Understandably, Dr. Oz was shocked and humbled by the experience and the colonoscopy finding. No one likes to be a patient, particularly cardiothoracic surgeons, who are often in complete control. Like many patients and particularly even more doctors, he had a bit of arrogance going into the procedure because he works hard on staying healthy. The colon cancer screening test was simply a thing to check off on his to do list. A formality, but nothing that was taken seriously.
Instead, the procedure saved his life. As a result, instead of leading in the second season with a ratings favorite of weight loss, the doctor in Dr. Oz did the right thing.
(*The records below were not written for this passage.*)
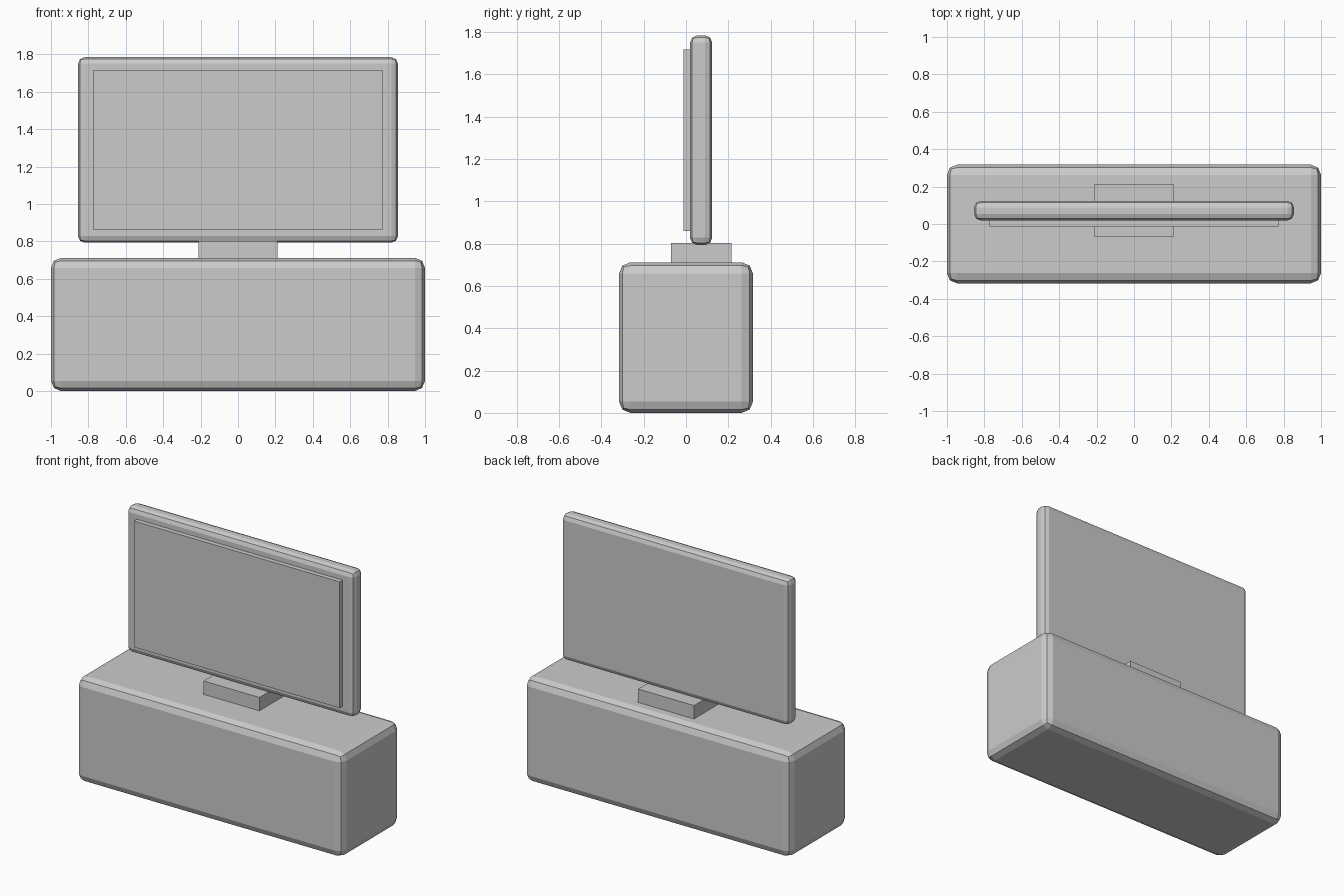
import bpy
import bmesh
from mathutils import Vector

# Remove the default cube
cube = bpy.data.objects.get("Cube")
if cube:
    bpy.data.objects.remove(cube, do_unlink=True)

# Single plain grey material
grey = bpy.data.materials.new("plain_grey")
grey.use_nodes = True
colour = (0.6, 0.6, 0.6, 1.0)
grey.diffuse_color = colour
for node in grey.node_tree.nodes:
    if node.type == 'BSDF_PRINCIPLED':
        node.inputs["Base Color"].default_value = colour


def box(name, low, high, bevel=0.0):
    """Box between two corners, with an optional two-step rounded edge."""
    low, high = Vector(low), Vector(high)
    bm = bmesh.new()
    bmesh.ops.create_cube(bm, size=1.0)
    bmesh.ops.scale(bm, vec=high - low, verts=bm.verts)
    mesh = bpy.data.meshes.new(name)
    bm.to_mesh(mesh)
    bm.free()
    mesh.materials.append(grey)
    obj = bpy.data.objects.new(name, mesh)
    obj.location = (low + high) / 2
    bpy.context.collection.objects.link(obj)
    if bevel:
        mod = obj.modifiers.new("rounded_edges", 'BEVEL')
        mod.width = bevel
        mod.segments = 2
    return obj


# Cabinet with rounded edges
box("cabinet", (-1, -0.317, 0), (1, 0.317, 0.712), bevel=0.054)

# Foot of the television
box("stand", (-0.21, -0.07, 0.70), (0.21, 0.214, 0.803))

# Television body and raised screen panel
box("television_body", (-0.855, 0.019, 0.793), (0.855, 0.124, 1.785), bevel=0.035)
box("screen", (-0.773, -0.013, 0.86), (0.773, 0.022, 1.717))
He aborted the original premier of weight loss originally scheduled because of the surprising colonoscopy findings and refocused the premier on the nitty gritty about hunting down the second leading cause of cancer deaths and filmed his most personal show ever.
He argues, rightly, that we must make time to do the right things. Had he not been the host of his show, he would have been inclined to do procrastinate as he is a "sloppy patient"". "Lifestyle is not the cure all by itself." Part of being healthy and staying healthy is getting screened for cancer, high blood pressure, high cholesterol, and diabetes.
Dr. Oz had no symptoms, no family history of colon polyps or colon cancer. What is particularly heart wrenching is that thirty-two thousand Americans died of colon cancer because they were never screened. When caught early, colon cancer is highly curable.
According to Dr. Oz's expert, the majority of patients with colon polyps have no symptoms. In other words, a deadly time bomb could develop and you wouldn't even know it unless you looked. Even more disturbing is that seventy percent of patients with colon cancer have no family history.
Although Dr. Oz recommended that all Americans age 50 years and older be screened for colon cancer with a colonoscopy, his polyp was discovered at the distal sigmoid which would have been easily reached with a sigmoidoscopy. Other options for colon cancer screening also include a virtual colonoscopy, stool testing, stool DNA testing, or barium enema, which are all recommended by the American Cancer Society.
My personal belief is out of all the options to screen for colon cancer, starting at age 50 all Americans who are otherwise healthy and have no family history of colon cancer or polyps should opt either for annual stool testing with a sigmoidscopy every five years or colonoscopy every 10 years. There is nothing magical or superior about a colonoscopy per se as it can also miss colon cancers or polyps as well. Research finds them equally as effective.
The biggest obstacle to preventing colon cancer deaths is that Americans simply don't want to be screened. Colon cancer screening is something I've been passionate about since residency training, when I learned one of my colleague's father died at a young age because of it. Getting my patients to want to have an invasive procedure like a sigmoidoscopy or colonoscopy is incredibly hard. Yet, I have my 30 second elevator speech nailed. With Dr. Oz's public campaign, I can refine it even further to this:
If Dr. Oz, arguably a very healthy individual, had a colon polyp, why can't you?
As doctors we need to lead by example. Thanks Dr. Oz for doing the right thing!